As president, Johnson’s true colors shined through. Again allegiant to his homeland, his policies toward Southern states were lenient; ever class-conscious, he used the power of his office to demonstrate to the Southern aristocrats, whom he openly despised, just how far a poor man from North Carolina had come; as a states’ rights advocate, he was ever-watchful of any congressional bills that might impinge upon the freedoms of the individual states; and as a racist, he proved reticent to grant rights or protection to blacks.
All of these traits combined to create sticking points between Johnson and Congress: In February 1866 Congress voted to extend the life of the Freedmen’s Bureau, a War Department agency that assisted blacks and whites. But Johnson vetoed the measure, and Congress was unable to overturn his veto. Later that year Congress passed the Civil Rights Act of 1866, a bill that extended citizenship to freed slaves and guaranteed them “equal protection of the laws.” Believing this piece of legislation overstepped the boundaries of central government (he felt this sort of lawmaking was up to each state), he again vetoed it. But this time Congress mustered the votes it needed to overturn a presidential veto. It was the first of many veto overrides during Johnson’s administration. Feeling Johnson was ill-equipped to run the nation, Congress moved its meeting time so that it could keep an eye on the executive branch. Meantime, Congress was guiding Reconstruction policy. The Southern states were being run by their military administrators, reporting to General Ulysses S. Grant (1822–1885).
In 1867 Congress passed a law, the Tenure of Office Act, preventing the president from removing any cabinet member without Congress’s permission. By this time, Congress has already begun to consider whether Johnson ought to be impeached. That fall, President Johnson pardoned many Confederate generals and officials, further raising the ire of Congress—and the nation. Johnson’s popularity was waning. The following February, Grant attempted to replace Edwin Stanton (1814–1869) as secretary of war. Stanton, who was favored by Congress, refused to leave his office, physically chaining himself to his desk. Congress viewed Johnson’s move as a violation of the Tenure of Office Act and proceeded to hold impeachment hearings in the House of Representatives. Within a few days, the House approved a resolution of impeachment. On March 13, the trial began in the Senate. On May 19 the Senate voted on one of the articles of impeachment—it was considered to be the one most likely to receive the two-thirds majority vote required to convict the president. The measure failed—by one vote. Subsequent votes resulted in the same tally.

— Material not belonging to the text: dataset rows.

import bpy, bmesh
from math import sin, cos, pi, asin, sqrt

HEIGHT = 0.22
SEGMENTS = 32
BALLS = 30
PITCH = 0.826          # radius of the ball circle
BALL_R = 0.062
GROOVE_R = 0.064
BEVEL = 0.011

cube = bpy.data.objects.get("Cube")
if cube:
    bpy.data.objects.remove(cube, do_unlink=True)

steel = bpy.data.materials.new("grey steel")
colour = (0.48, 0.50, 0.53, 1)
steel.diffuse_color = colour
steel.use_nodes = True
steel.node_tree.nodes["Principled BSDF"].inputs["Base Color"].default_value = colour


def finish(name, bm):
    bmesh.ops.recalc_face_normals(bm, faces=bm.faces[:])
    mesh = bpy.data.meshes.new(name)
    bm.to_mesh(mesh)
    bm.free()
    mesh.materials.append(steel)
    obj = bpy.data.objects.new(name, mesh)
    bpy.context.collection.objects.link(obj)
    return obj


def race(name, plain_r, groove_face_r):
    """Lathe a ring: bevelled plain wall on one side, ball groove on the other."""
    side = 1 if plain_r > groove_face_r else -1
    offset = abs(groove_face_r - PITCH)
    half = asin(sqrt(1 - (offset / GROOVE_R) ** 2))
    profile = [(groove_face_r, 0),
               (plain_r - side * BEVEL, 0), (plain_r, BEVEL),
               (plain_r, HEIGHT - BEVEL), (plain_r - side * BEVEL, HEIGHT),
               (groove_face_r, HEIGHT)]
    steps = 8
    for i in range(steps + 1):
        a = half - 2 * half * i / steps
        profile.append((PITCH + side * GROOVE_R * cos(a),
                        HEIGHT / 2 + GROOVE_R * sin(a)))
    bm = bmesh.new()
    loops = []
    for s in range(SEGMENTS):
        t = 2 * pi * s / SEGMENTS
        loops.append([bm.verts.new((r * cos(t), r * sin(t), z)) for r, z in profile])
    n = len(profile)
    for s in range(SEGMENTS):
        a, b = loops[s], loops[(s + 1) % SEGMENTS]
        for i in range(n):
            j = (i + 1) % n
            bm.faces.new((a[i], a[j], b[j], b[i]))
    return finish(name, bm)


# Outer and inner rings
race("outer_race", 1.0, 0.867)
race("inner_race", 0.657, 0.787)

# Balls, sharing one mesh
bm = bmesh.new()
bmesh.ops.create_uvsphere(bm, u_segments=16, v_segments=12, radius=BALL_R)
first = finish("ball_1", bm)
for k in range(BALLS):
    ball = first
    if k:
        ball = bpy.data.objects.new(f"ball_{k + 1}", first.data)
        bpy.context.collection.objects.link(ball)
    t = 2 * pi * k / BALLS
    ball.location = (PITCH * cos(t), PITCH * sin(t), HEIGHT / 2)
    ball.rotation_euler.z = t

While many believe Johnson was an inadequate and unpopular president who made numerous mistakes while in office, many others believe he was not guilty of the high crimes and misdemeanors called for in Article 2 (Section 4) of the Constitution. In fact, the law that he was accused of breaking, the Tenure of Office Act, was later overturned as unconstitutional.